.... the improvement of housing conditions, if it is to go far enough to meet the need adequately, must be based on sound economics. Philanthropic housing, housing with a deficit, can never serve more than a favored few. Its great contribution lies not in what it does for its tenants, but in demonstration of methods and their results that may be given general application.
There is probably no subject in the social field which contains so much emotion as housing. It deals with the family, the essential unit of society. It deals with children, with whom lies all the future.
England learned how great is the emotional phase of housing when, at the close of the World War, its soldiers who had fought for their homes returned to find there were no homes for them. In order to avoid worse troubles, England embarked upon a great program of government-built dwellings, though it knew that what it was doing was unsound economically.
We were fortunate in that we had only two years of war with its check on building, as against England's four years. We again were fortunate in that having built our cities to care for a great stream of immigration, the war and later the quota law cut that stream to a driblet. Because of this we had housing accommodations, of a sort, to care for our normal increase of population.
So we were able to go through the crisis without a great government housebuilding program. We were able to continue our dependence upon private enterprise. We must recognize, however, that private enterprise first met the needs of the well-to-do. It did this so well that in many cities we are now over-built in houses costing $8,000 and up. Now private enterprise, in order to keep its organizations going, is looking for new work, is becoming interested in less expensive dwellings. Every time $500 or $1,000 is cut from the price of a house, a new market is opened. Gradually we are approaching the condition of before the war when there was contact between new houses and the poorer old houses and when, in consequence, there was a steady progression of tenants from bad to fair to good to better dwellings.
But we must hasten this process. Slums and slum dwellings are a greater menace to America to-day than they were before the war. The immigration quota, the fact that to-day more than half our population lives in cities and towns, mean that the majority of Americans from now on, the majority of our citizens and workers, will be born and reared in our cities.....
1 From Better Dwellings - Work of the Pittsburgh Housing Association. .
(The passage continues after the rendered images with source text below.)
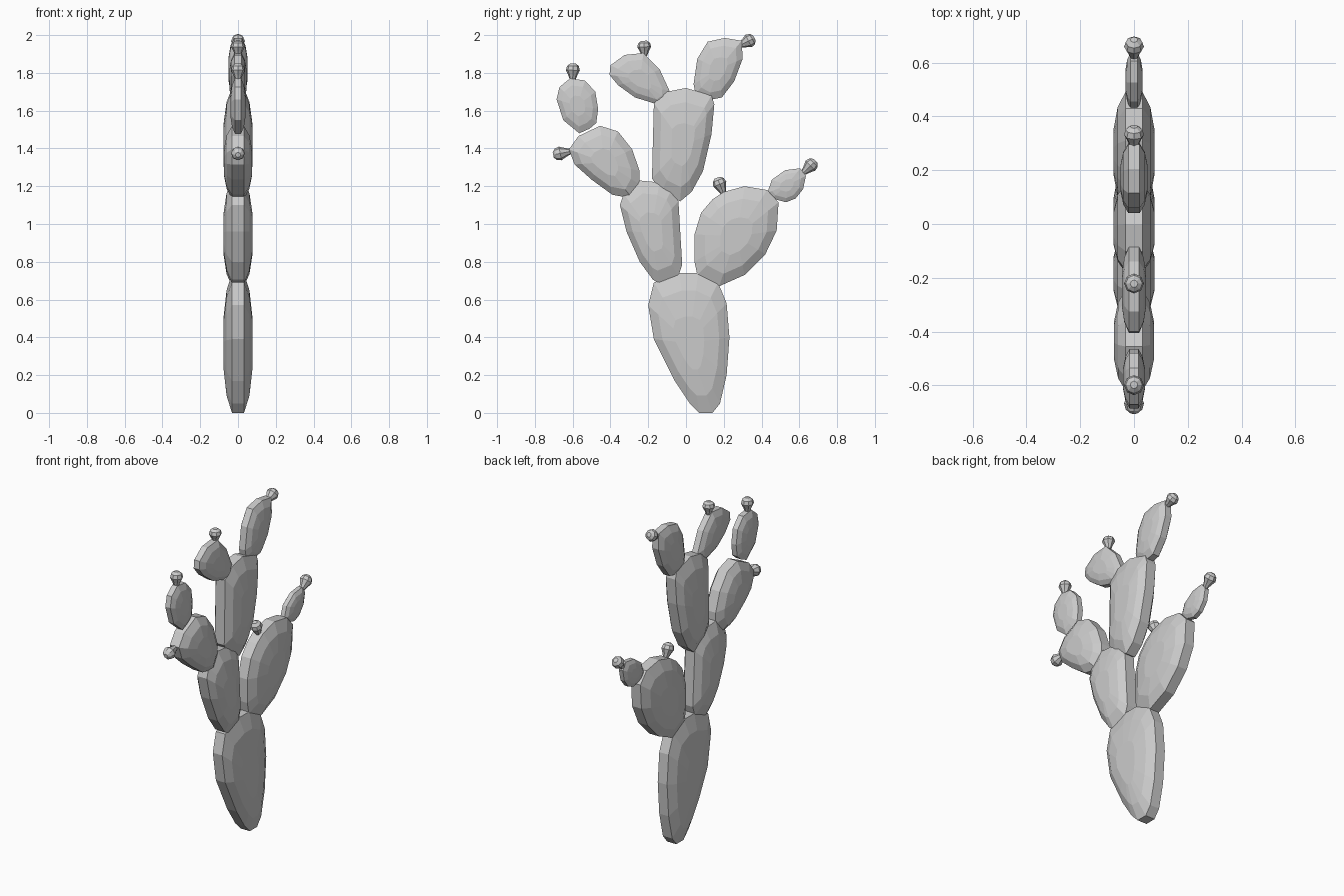
import bpy, bmesh, math
from mathutils import Vector


def finish(bm, name):
    bmesh.ops.recalc_face_normals(bm, faces=bm.faces)
    me = bpy.data.meshes.new(name)
    bm.to_mesh(me)
    bm.free()
    ob = bpy.data.objects.new(name, me)
    bpy.context.collection.objects.link(ob)
    return ob


def bridge(bm, rings):
    for a, b in zip(rings, rings[1:]):
        n = len(a)
        for i in range(n):
            j = (i + 1) % n
            bm.faces.new((a[i], a[j], b[j], b[i]))
    bm.faces.new(rings[0])
    bm.faces.new(rings[-1])


# Flat pad: a (y, z) outline with a blunt rim, domed towards both sides in x
DOME = [(0.42, 1.0), (0.8, 0.75), (1.0, 0.38)]


def pad(name, half_thick, outline):
    bm = bmesh.new()
    ys, zs = zip(*outline)
    cy, cz = (min(ys) + max(ys)) / 2, (min(zs) + max(zs)) / 2
    levels = [(-x, s) for x, s in reversed(DOME)] + DOME
    rings = [[bm.verts.new((x * half_thick, cy + (y - cy) * s, cz + (z - cz) * s))
              for y, z in outline] for x, s in levels]
    bridge(bm, rings)
    return finish(bm, name)


# Bud: small eight-sided lathe from base to tip
BUD = [(0, 0.014), (0.3, 0.024), (0.6, 0.037), (0.85, 0.031), (1.0, 0.014)]


def bud(name, base, tip):
    bm = bmesh.new()
    a, b = Vector((0, *base)), Vector((0, *tip))
    side = Vector((1, 0, 0))
    up = (b - a).normalized().cross(side)
    rings = []
    for t, r in BUD:
        rings.append([bm.verts.new(a.lerp(b, t) + r * (
            side * math.cos(k * math.pi / 4) + up * math.sin(k * math.pi / 4)))
            for k in range(8)])
    bridge(bm, rings)
    return finish(bm, name)


# Trunk and large pads
pad("trunk_pad", 0.076, [
    (.07, 0), (.14, 0), (.18, .05), (.215, .2), (.23, .4), (.215, .58), (.17, .69),
    (.065, .74), (-.035, .74), (-.17, .69), (-.2, .57), (-.17, .39), (-.06, .17), (.02, .05)])
pad("lower_left_pad", 0.076, [
    (-.14, .685), (-.04, .725), (-.02, .785), (-.03, .95), (-.04, 1.12), (-.075, 1.185),
    (-.14, 1.22), (-.245, 1.23), (-.33, 1.16), (-.35, 1.1), (-.315, .96), (-.245, .8), (-.175, .705)])
pad("lower_right_pad", 0.076, [
    (.175, .67), (.31, .73), (.42, .84), (.48, .965), (.49, 1.115), (.43, 1.18), (.31, 1.2),
    (.2, 1.17), (.14, 1.13), (.08, 1.06), (.045, .945), (.045, .8), (.06, .73)])
pad("upper_middle_pad", 0.076, [
    (-.03, 1.12), (.03, 1.17), (.09, 1.28), (.135, 1.475), (.15, 1.635), (.135, 1.68),
    (0, 1.72), (-.1, 1.7), (-.17, 1.64), (-.175, 1.45), (-.18, 1.24), (-.13, 1.17)])
pad("middle_left_pad", 0.074, [
    (-.285, 1.135), (-.245, 1.21), (-.245, 1.28), (-.285, 1.395), (-.36, 1.49), (-.455, 1.52),
    (-.57, 1.465), (-.62, 1.395), (-.59, 1.315), (-.5, 1.235), (-.39, 1.155)])

# Small end pads
pad("far_left_pad", 0.04, [
    (-.565, 1.48), (-.51, 1.505), (-.475, 1.535), (-.465, 1.61), (-.48, 1.7), (-.535, 1.76),
    (-.615, 1.77), (-.67, 1.725), (-.685, 1.66), (-.65, 1.55)])
pad("top_left_pad", 0.045, [
    (-.125, 1.625), (-.09, 1.65), (-.085, 1.7), (-.14, 1.82), (-.225, 1.905), (-.325, 1.895),
    (-.4, 1.84), (-.405, 1.79), (-.36, 1.735), (-.27, 1.67)])
pad("top_right_pad", 0.05, [
    (.115, 1.655), (.19, 1.67), (.255, 1.755), (.3, 1.875), (.295, 1.97), (.205, 1.985),
    (.115, 1.965), (.06, 1.875), (.04, 1.74), (.05, 1.69)])
pad("far_right_pad", 0.032, [
    (.53, 1.115), (.58, 1.135), (.62, 1.185), (.635, 1.255), (.605, 1.295), (.525, 1.285),
    (.455, 1.235), (.43, 1.165), (.455, 1.135)])

# Buds
for name, base, tip in [
        ("far_left_bud", (-.6, 1.76), (-.598, 1.85)),
        ("middle_left_bud", (-.61, 1.385), (-.703, 1.366)),
        ("top_left_bud", (-.22, 1.89), (-.222, 1.97)),
        ("top_right_bud", (.285, 1.945), (.362, 1.985)),
        ("far_right_bud", (.62, 1.27), (.685, 1.335)),
        ("lower_right_bud", (.2, 1.16), (.165, 1.245))]:
    bud(name, base, tip)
We must face the fact that there always are people who will accept the cheapest thing that is offered, no matter how poor it is, no matter how expensive it will prove in the long run. So, in such a vital matter as housing we must see to it that the poorest offered is at least a fit place in which to live.